= Beginning of Section =

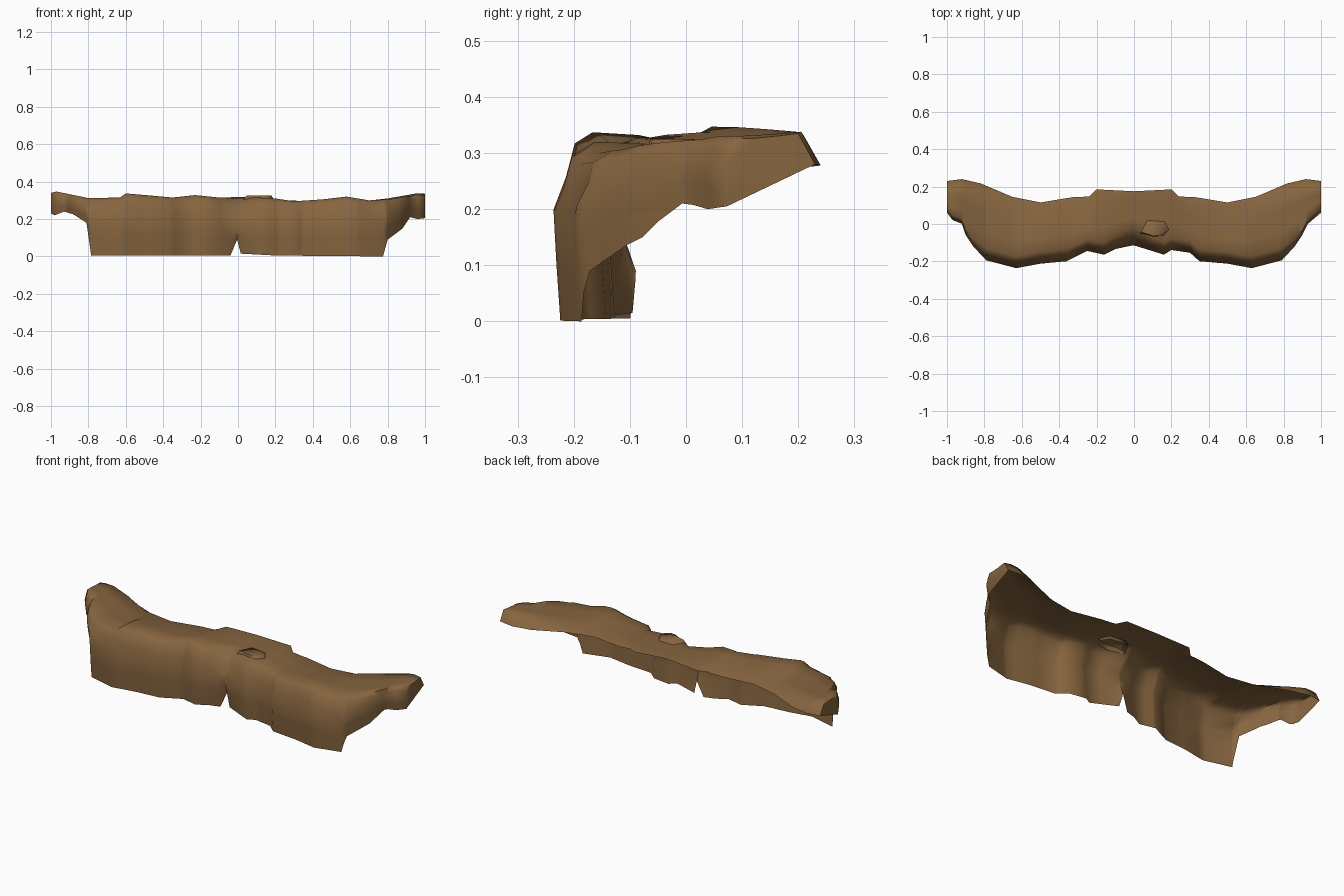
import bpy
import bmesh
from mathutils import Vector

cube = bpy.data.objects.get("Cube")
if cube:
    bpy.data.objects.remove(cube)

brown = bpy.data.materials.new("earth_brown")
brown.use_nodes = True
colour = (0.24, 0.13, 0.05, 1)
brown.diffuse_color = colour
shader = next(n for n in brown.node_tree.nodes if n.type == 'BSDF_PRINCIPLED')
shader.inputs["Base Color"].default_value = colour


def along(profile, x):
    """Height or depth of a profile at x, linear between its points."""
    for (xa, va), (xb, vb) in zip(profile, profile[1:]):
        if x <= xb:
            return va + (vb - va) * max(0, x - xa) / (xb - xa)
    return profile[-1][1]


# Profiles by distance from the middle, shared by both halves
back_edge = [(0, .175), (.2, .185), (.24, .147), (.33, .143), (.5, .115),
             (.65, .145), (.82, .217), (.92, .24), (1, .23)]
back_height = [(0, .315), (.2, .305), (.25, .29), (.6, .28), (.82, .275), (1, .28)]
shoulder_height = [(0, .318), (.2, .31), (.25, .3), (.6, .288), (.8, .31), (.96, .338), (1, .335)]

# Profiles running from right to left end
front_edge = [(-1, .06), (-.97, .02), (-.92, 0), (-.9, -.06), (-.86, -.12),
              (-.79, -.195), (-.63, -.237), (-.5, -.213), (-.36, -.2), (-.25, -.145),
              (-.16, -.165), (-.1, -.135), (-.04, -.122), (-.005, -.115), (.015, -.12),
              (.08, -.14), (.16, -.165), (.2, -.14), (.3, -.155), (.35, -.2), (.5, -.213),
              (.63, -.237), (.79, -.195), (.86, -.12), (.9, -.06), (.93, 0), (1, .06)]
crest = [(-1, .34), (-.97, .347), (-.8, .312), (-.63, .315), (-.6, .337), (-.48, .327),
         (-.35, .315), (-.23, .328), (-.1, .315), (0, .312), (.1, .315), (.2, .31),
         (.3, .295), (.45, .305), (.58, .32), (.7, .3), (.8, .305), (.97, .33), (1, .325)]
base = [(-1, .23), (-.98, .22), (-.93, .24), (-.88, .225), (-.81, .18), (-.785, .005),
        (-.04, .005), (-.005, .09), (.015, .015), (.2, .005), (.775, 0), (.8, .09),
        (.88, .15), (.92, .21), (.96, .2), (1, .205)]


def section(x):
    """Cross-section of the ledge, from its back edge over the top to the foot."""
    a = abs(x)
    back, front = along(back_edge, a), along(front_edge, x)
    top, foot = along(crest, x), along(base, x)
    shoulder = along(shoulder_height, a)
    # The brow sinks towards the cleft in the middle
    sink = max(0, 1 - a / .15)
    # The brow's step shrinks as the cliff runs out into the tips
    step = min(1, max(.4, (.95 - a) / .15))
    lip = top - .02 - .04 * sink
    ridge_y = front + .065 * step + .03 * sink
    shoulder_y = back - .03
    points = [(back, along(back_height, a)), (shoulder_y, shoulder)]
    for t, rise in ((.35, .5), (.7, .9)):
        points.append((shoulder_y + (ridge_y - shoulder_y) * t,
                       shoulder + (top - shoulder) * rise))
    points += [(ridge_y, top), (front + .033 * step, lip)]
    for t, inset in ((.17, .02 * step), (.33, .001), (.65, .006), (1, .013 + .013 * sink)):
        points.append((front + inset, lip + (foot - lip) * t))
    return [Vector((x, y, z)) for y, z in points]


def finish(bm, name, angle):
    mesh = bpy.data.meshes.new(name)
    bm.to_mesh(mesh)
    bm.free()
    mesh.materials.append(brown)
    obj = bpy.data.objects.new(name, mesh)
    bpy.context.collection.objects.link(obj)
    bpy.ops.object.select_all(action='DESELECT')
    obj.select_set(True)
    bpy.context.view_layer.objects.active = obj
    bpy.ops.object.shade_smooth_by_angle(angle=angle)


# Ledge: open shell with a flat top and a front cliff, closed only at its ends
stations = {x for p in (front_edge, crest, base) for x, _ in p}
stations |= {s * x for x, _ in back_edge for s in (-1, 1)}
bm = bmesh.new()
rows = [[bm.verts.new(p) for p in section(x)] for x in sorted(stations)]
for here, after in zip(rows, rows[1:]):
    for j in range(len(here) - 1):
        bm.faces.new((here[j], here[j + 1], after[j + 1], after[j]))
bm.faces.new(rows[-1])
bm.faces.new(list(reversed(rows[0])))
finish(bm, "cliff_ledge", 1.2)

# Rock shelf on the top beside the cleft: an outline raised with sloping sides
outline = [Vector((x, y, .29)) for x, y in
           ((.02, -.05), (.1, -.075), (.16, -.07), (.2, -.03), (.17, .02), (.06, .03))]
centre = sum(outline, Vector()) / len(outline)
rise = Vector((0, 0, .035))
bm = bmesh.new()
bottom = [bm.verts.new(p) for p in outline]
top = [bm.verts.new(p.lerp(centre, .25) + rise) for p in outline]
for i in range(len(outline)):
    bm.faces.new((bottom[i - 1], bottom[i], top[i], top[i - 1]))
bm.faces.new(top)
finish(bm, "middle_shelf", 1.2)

= End of Section =

■ Prompt:
Out of the material above, output word for word the line with "bm.faces.new(list(reversed(rows[0])))", the line with "bm.faces.new((bottom[i - 1], bottom[i], top[i], top[i", and all lines between them, with nothing else.

■ Task answer:
bm.faces.new(list(reversed(rows[0])))
finish(bm, "cliff_ledge", 1.2)

# Rock shelf on the top beside the cleft: an outline raised with sloping sides
outline = [Vector((x, y, .29)) for x, y in
           ((.02, -.05), (.1, -.075), (.16, -.07), (.2, -.03), (.17, .02), (.06, .03))]
centre = sum(outline, Vector()) / len(outline)
rise = Vector((0, 0, .035))
bm = bmesh.new()
bottom = [bm.verts.new(p) for p in outline]
top = [bm.verts.new(p.lerp(centre, .25) + rise) for p in outline]
for i in range(len(outline)):
    bm.faces.new((bottom[i - 1], bottom[i], top[i], top[i - 1]))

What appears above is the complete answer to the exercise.